→ TASK DESCRIPTION
Extract every record, keeping each one exactly as it is.
==== MATERIAL FOR THIS TASK ====
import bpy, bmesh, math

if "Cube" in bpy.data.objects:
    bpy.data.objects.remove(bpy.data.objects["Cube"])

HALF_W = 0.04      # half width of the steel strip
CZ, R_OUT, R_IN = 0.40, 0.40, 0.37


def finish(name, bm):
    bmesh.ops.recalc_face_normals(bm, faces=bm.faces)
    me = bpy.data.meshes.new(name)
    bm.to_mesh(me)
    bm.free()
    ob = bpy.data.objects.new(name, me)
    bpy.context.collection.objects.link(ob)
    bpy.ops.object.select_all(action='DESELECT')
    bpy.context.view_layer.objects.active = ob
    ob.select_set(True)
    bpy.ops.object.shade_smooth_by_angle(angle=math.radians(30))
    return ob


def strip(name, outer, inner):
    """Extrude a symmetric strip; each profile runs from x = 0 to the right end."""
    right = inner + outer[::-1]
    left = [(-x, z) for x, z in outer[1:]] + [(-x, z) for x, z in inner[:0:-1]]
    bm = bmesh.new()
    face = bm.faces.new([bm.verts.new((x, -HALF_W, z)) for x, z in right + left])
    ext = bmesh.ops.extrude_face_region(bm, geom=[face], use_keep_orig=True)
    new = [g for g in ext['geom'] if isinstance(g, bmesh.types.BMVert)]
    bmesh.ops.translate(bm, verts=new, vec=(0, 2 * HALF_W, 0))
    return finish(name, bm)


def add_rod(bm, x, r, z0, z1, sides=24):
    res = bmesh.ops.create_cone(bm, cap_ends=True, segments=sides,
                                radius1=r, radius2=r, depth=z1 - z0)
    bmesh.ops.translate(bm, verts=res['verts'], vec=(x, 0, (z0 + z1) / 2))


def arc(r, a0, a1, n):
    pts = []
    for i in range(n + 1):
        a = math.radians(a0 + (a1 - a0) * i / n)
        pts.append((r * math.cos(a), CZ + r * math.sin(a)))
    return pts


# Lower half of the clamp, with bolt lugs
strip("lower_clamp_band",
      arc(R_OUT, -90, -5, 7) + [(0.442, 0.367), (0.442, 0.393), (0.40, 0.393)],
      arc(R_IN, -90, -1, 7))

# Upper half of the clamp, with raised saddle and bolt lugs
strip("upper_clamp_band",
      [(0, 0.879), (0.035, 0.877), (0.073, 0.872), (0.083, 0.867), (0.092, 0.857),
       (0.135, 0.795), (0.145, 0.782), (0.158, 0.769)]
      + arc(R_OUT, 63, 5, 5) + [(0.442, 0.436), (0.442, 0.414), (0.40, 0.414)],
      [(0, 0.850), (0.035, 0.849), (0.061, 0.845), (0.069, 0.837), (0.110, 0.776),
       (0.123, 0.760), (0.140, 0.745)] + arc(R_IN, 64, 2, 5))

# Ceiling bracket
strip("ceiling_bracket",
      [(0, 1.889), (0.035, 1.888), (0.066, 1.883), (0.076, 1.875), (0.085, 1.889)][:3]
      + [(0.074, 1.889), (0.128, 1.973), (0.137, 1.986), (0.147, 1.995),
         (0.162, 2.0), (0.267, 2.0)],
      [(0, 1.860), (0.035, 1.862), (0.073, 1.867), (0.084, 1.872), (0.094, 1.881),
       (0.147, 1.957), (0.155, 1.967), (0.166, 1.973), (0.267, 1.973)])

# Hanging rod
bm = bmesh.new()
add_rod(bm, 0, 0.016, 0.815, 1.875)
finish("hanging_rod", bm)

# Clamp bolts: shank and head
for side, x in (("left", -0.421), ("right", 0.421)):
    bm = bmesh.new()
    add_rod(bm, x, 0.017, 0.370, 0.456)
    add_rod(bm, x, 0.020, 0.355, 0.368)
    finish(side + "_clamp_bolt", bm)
====
→ EXERCISE OUTPUT
import bpy, bmesh, math

if "Cube" in bpy.data.objects:
    bpy.data.objects.remove(bpy.data.objects["Cube"])

HALF_W = 0.04      # half width of the steel strip
CZ, R_OUT, R_IN = 0.40, 0.40, 0.37


def finish(name, bm):
    bmesh.ops.recalc_face_normals(bm, faces=bm.faces)
    me = bpy.data.meshes.new(name)
    bm.to_mesh(me)
    bm.free()
    ob = bpy.data.objects.new(name, me)
    bpy.context.collection.objects.link(ob)
    bpy.ops.object.select_all(action='DESELECT')
    bpy.context.view_layer.objects.active = ob
    ob.select_set(True)
    bpy.ops.object.shade_smooth_by_angle(angle=math.radians(30))
    return ob


def strip(name, outer, inner):
    """Extrude a symmetric strip; each profile runs from x = 0 to the right end."""
    right = inner + outer[::-1]
    left = [(-x, z) for x, z in outer[1:]] + [(-x, z) for x, z in inner[:0:-1]]
    bm = bmesh.new()
    face = bm.faces.new([bm.verts.new((x, -HALF_W, z)) for x, z in right + left])
    ext = bmesh.ops.extrude_face_region(bm, geom=[face], use_keep_orig=True)
    new = [g for g in ext['geom'] if isinstance(g, bmesh.types.BMVert)]
    bmesh.ops.translate(bm, verts=new, vec=(0, 2 * HALF_W, 0))
    return finish(name, bm)


def add_rod(bm, x, r, z0, z1, sides=24):
    res = bmesh.ops.create_cone(bm, cap_ends=True, segments=sides,
                                radius1=r, radius2=r, depth=z1 - z0)
    bmesh.ops.translate(bm, verts=res['verts'], vec=(x, 0, (z0 + z1) / 2))


def arc(r, a0, a1, n):
    pts = []
    for i in range(n + 1):
        a = math.radians(a0 + (a1 - a0) * i / n)
        pts.append((r * math.cos(a), CZ + r * math.sin(a)))
    return pts


# Lower half of the clamp, with bolt lugs
strip("lower_clamp_band",
      arc(R_OUT, -90, -5, 7) + [(0.442, 0.367), (0.442, 0.393), (0.40, 0.393)],
      arc(R_IN, -90, -1, 7))

# Upper half of the clamp, with raised saddle and bolt lugs
strip("upper_clamp_band",
      [(0, 0.879), (0.035, 0.877), (0.073, 0.872), (0.083, 0.867), (0.092, 0.857),
       (0.135, 0.795), (0.145, 0.782), (0.158, 0.769)]
      + arc(R_OUT, 63, 5, 5) + [(0.442, 0.436), (0.442, 0.414), (0.40, 0.414)],
      [(0, 0.850), (0.035, 0.849), (0.061, 0.845), (0.069, 0.837), (0.110, 0.776),
       (0.123, 0.760), (0.140, 0.745)] + arc(R_IN, 64, 2, 5))

# Ceiling bracket
strip("ceiling_bracket",
      [(0, 1.889), (0.035, 1.888), (0.066, 1.883), (0.076, 1.875), (0.085, 1.889)][:3]
      + [(0.074, 1.889), (0.128, 1.973), (0.137, 1.986), (0.147, 1.995),
         (0.162, 2.0), (0.267, 2.0)],
      [(0, 1.860), (0.035, 1.862), (0.073, 1.867), (0.084, 1.872), (0.094, 1.881),
       (0.147, 1.957), (0.155, 1.967), (0.166, 1.973), (0.267, 1.973)])

# Hanging rod
bm = bmesh.new()
add_rod(bm, 0, 0.016, 0.815, 1.875)
finish("hanging_rod", bm)

# Clamp bolts: shank and head
for side, x in (("left", -0.421), ("right", 0.421)):
    bm = bmesh.new()
    add_rod(bm, x, 0.017, 0.370, 0.456)
    add_rod(bm, x, 0.020, 0.355, 0.368)
    finish(side + "_clamp_bolt", bm)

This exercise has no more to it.